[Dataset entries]
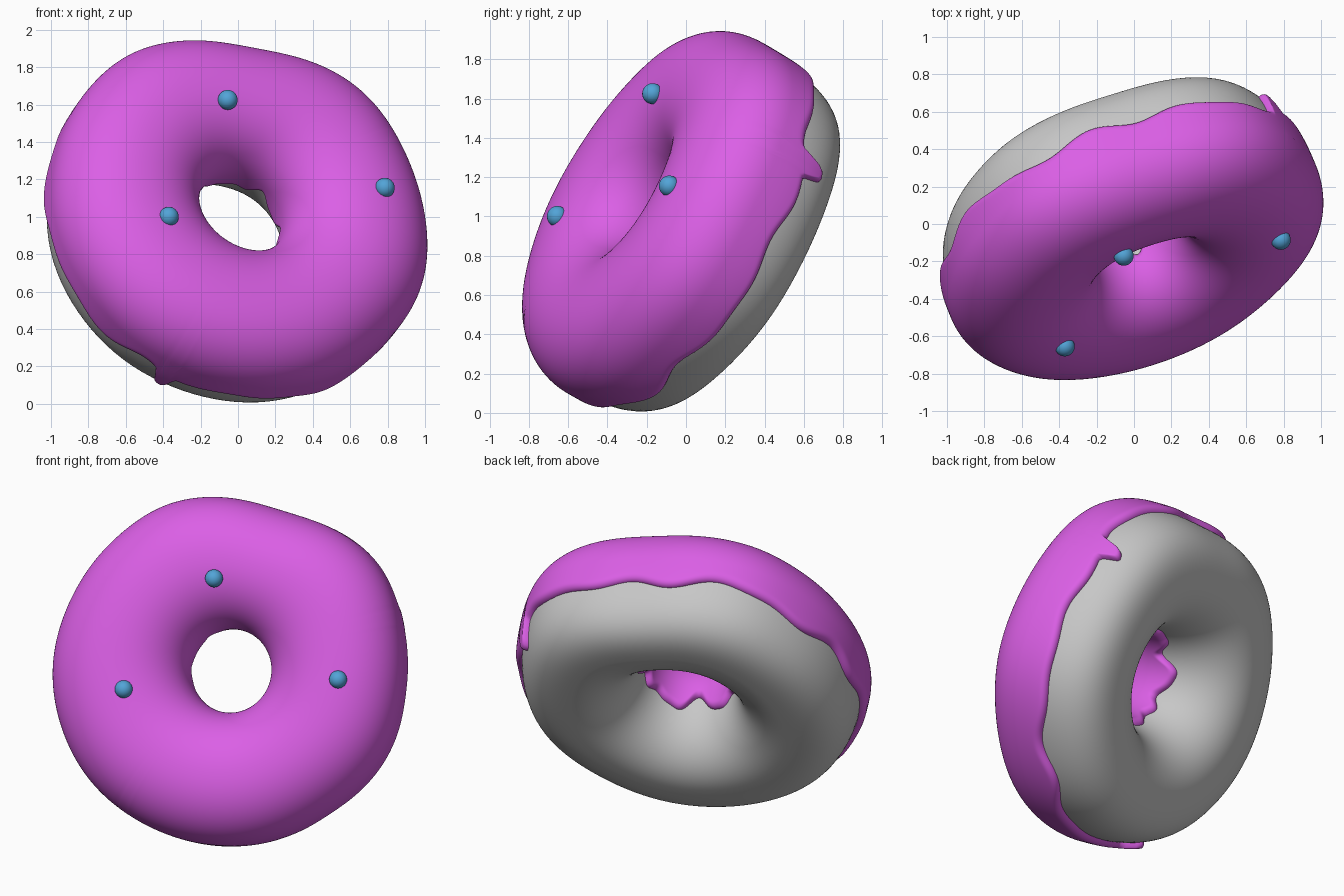
import bpy, bmesh, math
from mathutils import Vector

if "Cube" in bpy.data.objects:
    bpy.data.objects.remove(bpy.data.objects["Cube"])

# Frame of the tilted ring: n is its axis, u/v span its plane
n = Vector((0.341, -0.813, 0.472)).normalized()
u = Vector((0.819, 0.574, 0.0))
u = (u - n * u.dot(n)).normalized()
v = n.cross(u)
C = Vector((0.0, -0.025, 0.974)) + n * .055 - u * .015
R, A, TOP, BOT, ICE = 0.645, 0.36, 0.315, 0.47, 0.036
M = 400


def material(name, rgb):
    m = bpy.data.materials.new(name)
    m.diffuse_color = (*rgb, 1)
    m.use_nodes = True
    m.node_tree.nodes["Principled BSDF"].inputs["Base Color"].default_value = m.diffuse_color
    return m


def to_angle(p):
    d = Vector(p) - C
    return math.atan2(d.dot(v), d.dot(u))


def delta(a, b):
    return (a - b + math.pi) % (2 * math.pi) - math.pi


# Lumpy outline: corners (positive) and flats (negative): degrees, amount, width
LUMPS = [(34, .035, 20), (72, -.04, 18), (112, .022, 16), (138, .01, 18), (180, .03, 26),
         (-60, -.012, 18), (-29, .012, 16), (215, .02, 22)]


def lump(th):
    return sum(k * math.exp(-(delta(th, math.radians(a)) / math.radians(w)) ** 2)
               for a, k, w in LUMPS)


def section(t):
    """Ring cross-section: t = 0 on top, positive outward; squarish below."""
    s, c = math.sin(t), math.cos(t)
    if c >= 0:
        e = 2 / 2.1
        return A * math.copysign(abs(s) ** e, s), TOP * c ** e
    e = 2 / (2.75 if s > 0 else 2.1)
    return A * math.copysign(abs(s) ** e, s), -BOT * abs(c) ** e


def place(th, t, off=0.0):
    x, h = section(t)
    x0, h0 = section(t - .03)
    x1, h1 = section(t + .03)
    nx, nh = -(h1 - h0), x1 - x0
    k = off / math.hypot(nx, nh)
    x, h = x + nx * k, h + nh * k
    r = R + x + lump(th) * max(0, (x + A) / (2 * A))
    return C + (u * math.cos(th) + v * math.sin(th)) * r + n * h


def grid_object(name, rows, closed, mat):
    bm = bmesh.new()
    vs = [[bm.verts.new(p) for p in row] for row in rows]
    k = len(rows[0])
    for i in range(len(vs)):
        a, b = vs[i], vs[(i + 1) % len(vs)]
        for j in range(k if closed else k - 1):
            q = (j + 1) % k
            bm.faces.new((a[j], b[j], b[q], a[q]))
    bmesh.ops.recalc_face_normals(bm, faces=bm.faces)
    me = bpy.data.meshes.new(name)
    bm.to_mesh(me)
    bm.free()
    me.materials.append(mat)
    me.shade_smooth()
    ob = bpy.data.objects.new(name, me)
    bpy.context.collection.objects.link(ob)
    return ob


dough_mat = material("dough grey", (.57, .57, .57))
icing_mat = material("icing magenta", (.71, .115, .79))
bead_mat = material("bead blue", (.085, .37, .68))

# Dough ring
thetas = [2 * math.pi * i / M for i in range(M)]
N = 120
grid_object("dough", [[place(th, 2 * math.pi * j / N) for j in range(N)]
                      for th in thetas[::4]], True, dough_mat)

# Icing: wavy outer and inner edges, with two narrow outer drips
DRIPS = [(to_angle((-.41, -.45, .14)), .30, .045), (to_angle((.73, .65, 1.18)) + .05, .30, .05)]


def outer_edge(th):
    t = 1.79 + .04 * math.sin(9 * th + .6) + .03 * math.sin(5 * th + 2) + .025 * math.sin(14 * th)
    t += .09 * math.exp(-(delta(th, -.6) / .6) ** 2) - .06 * math.exp(-(delta(th, -2.5) / .4) ** 2)
    for a, k, w in DRIPS:
        d = delta(th, a)
        t += k * math.exp(-(d / w) ** 4) + .06 * math.exp(-(d / .12) ** 2)
    return t


def inner_edge(th):
    return 1.80 + .06 * math.sin(5 * th + 1) + .05 * math.sin(8 * th) + .02 * math.sin(13 * th + 2)


def icing_row(th):
    lo, hi = -inner_edge(th), outer_edge(th)
    row, K = [], 90
    for j in range(K + 1):
        f = .5 - .5 * math.cos(math.pi * j / K)
        t = lo + (hi - lo) * f
        gap = min(t - lo, hi - t) * A
        q = min(1, gap / .03)
        off = -.006 + (ICE + .006) * math.sqrt(max(0, 1 - (1 - q) ** 2))
        row.append(place(th, t, off))
    return row


grid_object("icing", [icing_row(th) for th in thetas], False, icing_mat)

# Three beads on the icing
for i, p in enumerate([(-.055, -.17, 1.625), (.785, -.085, 1.155), (-.37, -.655, 1.0)]):
    bpy.ops.mesh.primitive_uv_sphere_add(segments=24, ring_count=16, radius=.053, location=p)
    ob = bpy.context.object
    ob.name = f"bead_{i + 1}"
    ob.data.materials.append(bead_mat)
    bpy.ops.object.shade_smooth()
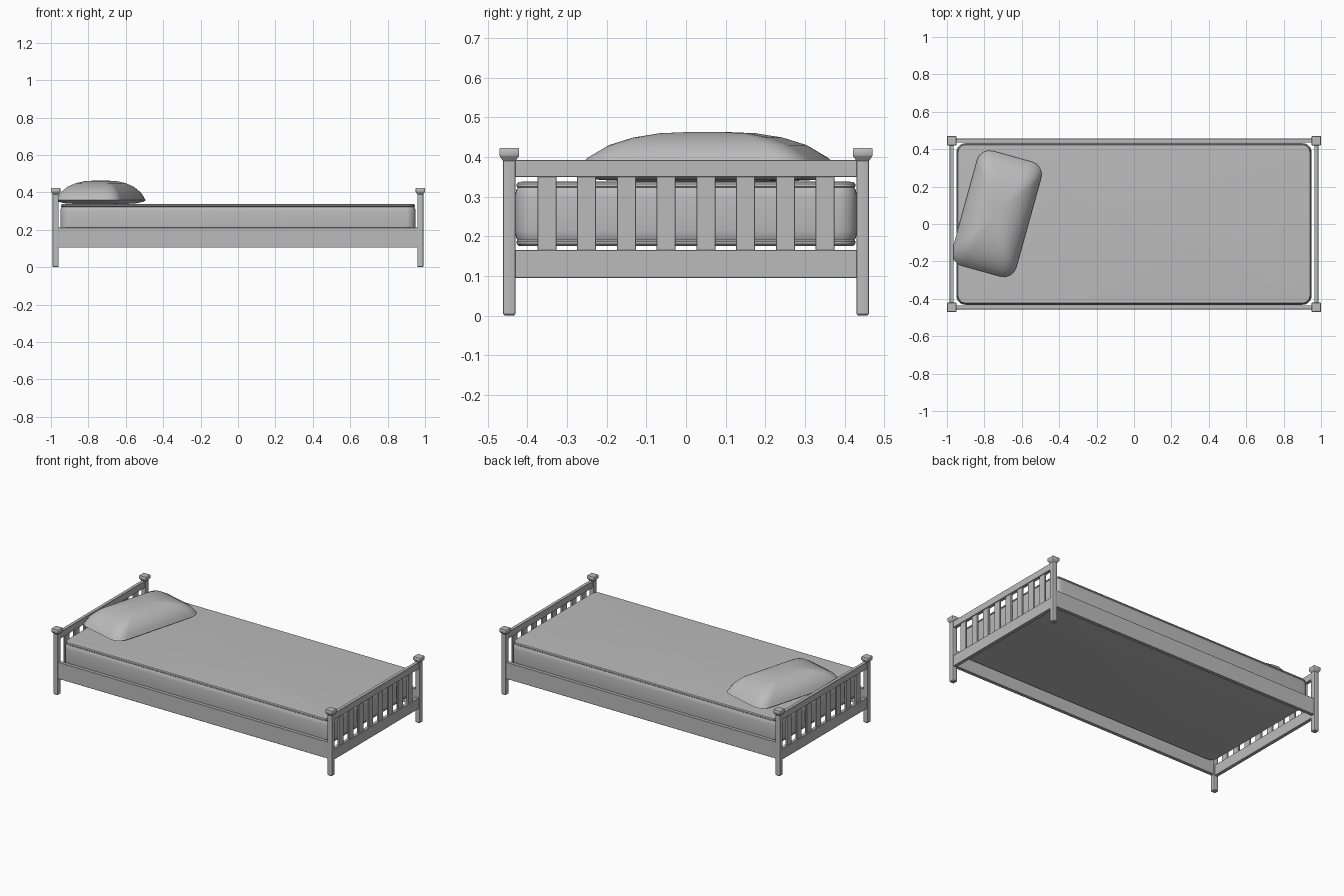
import bpy, bmesh, math
from mathutils import Matrix

if "Cube" in bpy.data.objects:
    bpy.data.objects.remove(bpy.data.objects["Cube"])

grey = bpy.data.materials.new("plain grey")
grey.diffuse_color = (0.5, 0.5, 0.5, 1)
grey.use_nodes = True
grey.node_tree.nodes["Principled BSDF"].inputs["Base Color"].default_value = grey.diffuse_color


def finish(name, bm, angle=35):
    bmesh.ops.recalc_face_normals(bm, faces=bm.faces)
    me = bpy.data.meshes.new(name)
    bm.to_mesh(me)
    bm.free()
    me.materials.append(grey)
    ob = bpy.data.objects.new(name, me)
    bpy.context.collection.objects.link(ob)
    bpy.ops.object.select_all(action='DESELECT')
    ob.select_set(True)
    bpy.context.view_layer.objects.active = ob
    bpy.ops.object.shade_smooth_by_angle(angle=math.radians(angle))
    return ob


def box(name, x0, x1, y0, y1, z0, z1, bevel=0.0015):
    bm = bmesh.new()
    bmesh.ops.create_cube(bm, size=1)
    for v in bm.verts:
        v.co.x = x0 + (v.co.x + 0.5) * (x1 - x0)
        v.co.y = y0 + (v.co.y + 0.5) * (y1 - y0)
        v.co.z = z0 + (v.co.z + 0.5) * (z1 - z0)
    bmesh.ops.bevel(bm, geom=bm.edges[:], offset=bevel, segments=1, affect='EDGES')
    return finish(name, bm)


def loft(name, rings, matrix=None, angle=35):
    """Skin a stack of equal-length point rings and cap both ends."""
    bm = bmesh.new()
    loops = [[bm.verts.new(p) for p in ring] for ring in rings]
    n = len(loops[0])
    for a, b in zip(loops, loops[1:]):
        for i in range(n):
            bm.faces.new((a[i], a[(i + 1) % n], b[(i + 1) % n], b[i]))
    bm.faces.new(loops[0][::-1])
    bm.faces.new(loops[-1])
    if matrix:
        bm.transform(matrix)
    return finish(name, bm, angle)


def round_rect(hx, hy, r, z, steps=6, cx=0, cy=0):
    pts = []
    for k, (sx, sy) in enumerate(((1, 1), (-1, 1), (-1, -1), (1, -1))):
        for i in range(steps + 1):
            a = math.pi / 2 * (k + i / steps)
            pts.append((cx + sx * (hx - r) + r * math.cos(a),
                        cy + sy * (hy - r) + r * math.sin(a), z))
    return pts


# Corner posts with flared caps
for sx in (-1, 1):
    for sy in (-1, 1):
        profile = [(0.012, 0), (0.0155, 0.004), (0.0155, 0.39), (0.024, 0.402),
                   (0.025, 0.404), (0.025, 0.42), (0.023, 0.423)]
        loft("corner_post", [round_rect(h, h, 0.003, z, 2, sx * 0.975, sy * 0.446)
                             for h, z in profile])

# Head and foot ends: lower board, top rail and upright slats
for name, s in (("head", -1), ("foot", 1)):
    def span(half):
        return s * 0.975 - half, s * 0.975 + half
    box(name + "_board", *span(0.011), -0.435, 0.435, 0.095, 0.165)
    box(name + "_top_rail", *span(0.011), -0.435, 0.435, 0.35, 0.393)
    for i in range(8):
        y = -0.351 + i * 0.1003
        box(name + "_slat", *span(0.006), y - 0.024, y + 0.024, 0.16, 0.355)

# Long side rails
for s in (-1, 1):
    y0, y1 = sorted((s * 0.435, s * 0.457))
    box("side_rail", -0.965, 0.965, y0, y1, 0.105, 0.212)

# Mattress with piped top and bottom edges
edge = [(0.022, 0.175), (0.010, 0.176), (0.005, 0.181), (0.004, 0.187),
        (0.007, 0.190), (0.003, 0.197), (0.0, 0.215)]
edge += [(d, 0.513 - z) for d, z in reversed(edge)]
loft("mattress", [round_rect(0.95 - d, 0.432 - d, 0.05 - d, z) for d, z in edge])

# Pillow lying askew at the head end, a plump loft with a pinched seam
layers = [(0.55, 0.338), (0.8, 0.342), (0.95, 0.35), (1, 0.358), (0.96, 0.375),
          (0.9, 0.398), (0.74, 0.430), (0.56, 0.449), (0.36, 0.46), (0.15, 0.463)]
place = Matrix.Translation((-0.734, 0.055, 0)) @ Matrix.Rotation(math.radians(-15.5), 4, 'Z')
loft("pillow", [round_rect(0.178 * k, 0.318 * k, 0.07 * k, z, 4) for k, z in layers],
     place, 60)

Exercise:
Among the records above, find each line containing the string "loops" and copy it.

Final answer:
    loops = [[bm.verts.new(p) for p in ring] for ring in rings]
    n = len(loops[0])
    for a, b in zip(loops, loops[1:]):
    bm.faces.new(loops[0][::-1])
    bm.faces.new(loops[-1])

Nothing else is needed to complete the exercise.